Here is today’s planet forecast:
This morning, bright Jupiter is about 15° above the eastern horizon at one hour before daybreak. It continues to emerge from bright sunlight into a darker morning sky. The planet is slowly moving eastward in front of Aries; Hamal, the constellation’s brightest star, is 11.2° to Jupiter’s upper left.
This morning the crescent moon, 3% illuminated, is very low in the east-northeast, nearly 30° to Jupiter’s lower left. Find a clear horizon in that direction and use a binocular.
The crescent moon appears in the same binocular field as the Pleiades star cluster, 4.7° to the upper right of the moon and nearly 10° above the horizon. The cluster might be visible to the unassisted eye. If you can see it without the binocular’s help, then you can put it in the upper right portion of the field of view. Then the moon appears to the lower left.
At this hour, Saturn is in the south-southeast, about one-third of the way up in the sky from the horizon to overhead, corresponding to 30°. The planet is slowly moving eastward in front of Aquarius.
Fomalhaut, meaning the mouth of the southern fish, is about 20° to Saturn’s lower right and nearly 15° above the horizon.
Watch the moon rise higher through the binocular. By 30 minutes before sunrise, Mercury is nearly 4° above the horizon and 4.9° to the lower left of the lunar crescent. On these mornings when an object is difficult to locate, I note its location compared to distant tree or building. When I return to view the body again, I find the distant reference point and then look for the object.
This is the last call for Mercury for this appearance or apparition. This morning’s view is a challenge but possible. The planet retreats farther into bright sunlight, passing superior conjunction on July 1st and moving toward an unfavorable viewing period in the western evening sky.
Evening Star Venus shines from the western sky during evening twilight. An hour after sundown it is nearly 20° up in the west. It is about midway from Pollux, a Gemini Twin, and Regulus, Leo’s brightest star. The planet is stepping eastward in front of Cancer. Cancer’s stars are difficult to see from the lights in urban and suburban settings.
Mars, dimmer than Venus and about the brightness of Castor, the other Twin, is 5.6° to the upper left of Venus. It is marching eastward, less than 15° to the lower right of Regulus.
The Venus-Mars gap continues to close, but Venus’ eastward rate is slowing. Venus never overtakes Mars. The closest approach, 3.6° occurs on July 29th. Mars passes Regulus on July 10th. Venus stops short of the star; the closest approach is 3.5° on July 16th.
Through a binocular, Venus and Mars are in the same field of view. Shift the view so that Venus is near the center of the field. The Beehive cluster, also known as Praesepe or manger, is to the lower right of the field of view.

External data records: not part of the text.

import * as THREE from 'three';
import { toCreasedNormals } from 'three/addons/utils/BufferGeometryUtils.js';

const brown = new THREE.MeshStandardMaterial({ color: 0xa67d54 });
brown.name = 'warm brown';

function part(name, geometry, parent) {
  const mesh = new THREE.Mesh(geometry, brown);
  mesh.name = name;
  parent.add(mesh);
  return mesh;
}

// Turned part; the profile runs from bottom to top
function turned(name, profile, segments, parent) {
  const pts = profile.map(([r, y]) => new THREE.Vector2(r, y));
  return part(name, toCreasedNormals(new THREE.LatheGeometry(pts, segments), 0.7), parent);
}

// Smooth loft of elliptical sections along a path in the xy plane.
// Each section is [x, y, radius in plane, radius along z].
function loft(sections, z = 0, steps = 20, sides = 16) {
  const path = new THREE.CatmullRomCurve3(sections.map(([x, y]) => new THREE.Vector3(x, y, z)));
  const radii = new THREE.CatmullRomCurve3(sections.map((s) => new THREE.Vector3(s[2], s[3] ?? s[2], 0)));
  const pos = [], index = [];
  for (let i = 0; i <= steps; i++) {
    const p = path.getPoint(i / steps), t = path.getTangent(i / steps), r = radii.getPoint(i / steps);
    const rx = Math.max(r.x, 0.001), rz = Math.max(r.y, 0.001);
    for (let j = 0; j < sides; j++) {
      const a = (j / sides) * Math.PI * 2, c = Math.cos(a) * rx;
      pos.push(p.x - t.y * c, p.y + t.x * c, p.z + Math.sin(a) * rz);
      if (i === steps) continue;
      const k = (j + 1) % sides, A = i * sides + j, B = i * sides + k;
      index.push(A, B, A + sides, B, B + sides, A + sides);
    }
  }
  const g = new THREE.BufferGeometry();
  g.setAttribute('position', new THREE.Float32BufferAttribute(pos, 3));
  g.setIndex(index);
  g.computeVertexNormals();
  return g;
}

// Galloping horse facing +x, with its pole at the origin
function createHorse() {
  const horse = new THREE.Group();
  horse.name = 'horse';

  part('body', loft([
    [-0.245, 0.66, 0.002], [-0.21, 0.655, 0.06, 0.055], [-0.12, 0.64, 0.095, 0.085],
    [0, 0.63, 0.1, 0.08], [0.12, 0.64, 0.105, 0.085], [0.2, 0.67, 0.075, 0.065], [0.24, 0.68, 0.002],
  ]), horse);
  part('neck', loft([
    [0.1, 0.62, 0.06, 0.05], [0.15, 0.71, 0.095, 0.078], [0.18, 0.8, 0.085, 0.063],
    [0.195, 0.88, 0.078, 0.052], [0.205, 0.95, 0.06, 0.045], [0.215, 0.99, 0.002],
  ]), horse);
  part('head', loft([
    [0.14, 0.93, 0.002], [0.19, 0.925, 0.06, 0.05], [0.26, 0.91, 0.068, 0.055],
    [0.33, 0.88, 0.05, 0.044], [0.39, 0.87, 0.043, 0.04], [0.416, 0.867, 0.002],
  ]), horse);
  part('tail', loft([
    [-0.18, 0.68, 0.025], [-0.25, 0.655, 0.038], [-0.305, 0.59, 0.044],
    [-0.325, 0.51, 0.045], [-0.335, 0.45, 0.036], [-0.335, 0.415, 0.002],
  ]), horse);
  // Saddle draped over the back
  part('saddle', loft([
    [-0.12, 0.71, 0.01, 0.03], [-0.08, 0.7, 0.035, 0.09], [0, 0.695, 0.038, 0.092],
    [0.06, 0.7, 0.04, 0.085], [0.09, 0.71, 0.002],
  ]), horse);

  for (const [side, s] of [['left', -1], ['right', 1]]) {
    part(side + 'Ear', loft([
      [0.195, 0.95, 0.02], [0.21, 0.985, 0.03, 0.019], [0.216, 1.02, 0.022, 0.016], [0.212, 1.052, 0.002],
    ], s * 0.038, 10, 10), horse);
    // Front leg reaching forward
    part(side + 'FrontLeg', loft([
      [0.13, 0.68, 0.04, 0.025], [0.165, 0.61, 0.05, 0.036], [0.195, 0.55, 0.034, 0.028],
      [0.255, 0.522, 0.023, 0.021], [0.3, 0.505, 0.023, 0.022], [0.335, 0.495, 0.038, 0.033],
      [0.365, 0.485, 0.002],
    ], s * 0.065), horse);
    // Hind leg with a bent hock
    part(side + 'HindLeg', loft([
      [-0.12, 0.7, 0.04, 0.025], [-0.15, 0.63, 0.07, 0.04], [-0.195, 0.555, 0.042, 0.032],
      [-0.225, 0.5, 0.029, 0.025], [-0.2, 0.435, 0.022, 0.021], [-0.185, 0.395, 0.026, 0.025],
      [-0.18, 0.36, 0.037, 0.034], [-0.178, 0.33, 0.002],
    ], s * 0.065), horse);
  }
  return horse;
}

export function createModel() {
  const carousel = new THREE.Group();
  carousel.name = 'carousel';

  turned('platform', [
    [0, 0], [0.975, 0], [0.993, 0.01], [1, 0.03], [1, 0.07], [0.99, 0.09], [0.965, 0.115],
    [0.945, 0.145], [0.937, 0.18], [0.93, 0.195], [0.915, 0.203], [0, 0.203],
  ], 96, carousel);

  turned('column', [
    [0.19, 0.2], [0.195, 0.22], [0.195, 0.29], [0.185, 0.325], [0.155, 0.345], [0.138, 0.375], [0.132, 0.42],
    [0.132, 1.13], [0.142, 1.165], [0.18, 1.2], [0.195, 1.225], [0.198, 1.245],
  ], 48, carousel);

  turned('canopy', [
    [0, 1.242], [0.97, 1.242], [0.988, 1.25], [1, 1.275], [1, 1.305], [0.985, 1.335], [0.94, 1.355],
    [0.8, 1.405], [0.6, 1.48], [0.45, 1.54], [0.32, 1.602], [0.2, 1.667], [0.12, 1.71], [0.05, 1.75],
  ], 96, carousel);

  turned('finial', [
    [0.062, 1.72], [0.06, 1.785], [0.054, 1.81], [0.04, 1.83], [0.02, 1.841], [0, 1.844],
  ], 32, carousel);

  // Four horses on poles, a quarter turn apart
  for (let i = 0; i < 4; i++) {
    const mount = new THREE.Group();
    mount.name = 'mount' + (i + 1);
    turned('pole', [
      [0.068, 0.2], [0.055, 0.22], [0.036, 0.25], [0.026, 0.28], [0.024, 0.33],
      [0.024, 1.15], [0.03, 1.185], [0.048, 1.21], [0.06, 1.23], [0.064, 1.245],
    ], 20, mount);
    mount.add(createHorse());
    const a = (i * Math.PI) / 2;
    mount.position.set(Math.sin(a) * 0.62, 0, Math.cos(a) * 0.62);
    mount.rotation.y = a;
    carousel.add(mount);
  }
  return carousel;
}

From a location free from outdoor lighting Cancer’s dimmer stars are visible to the unaided eye as well as the Beehive. The cluster appears much larger than a Full moon.
Even knowing that Venus does not pass Mars, watch Venus slow its eastward pace and fall short of a conjunction during the next several evenings.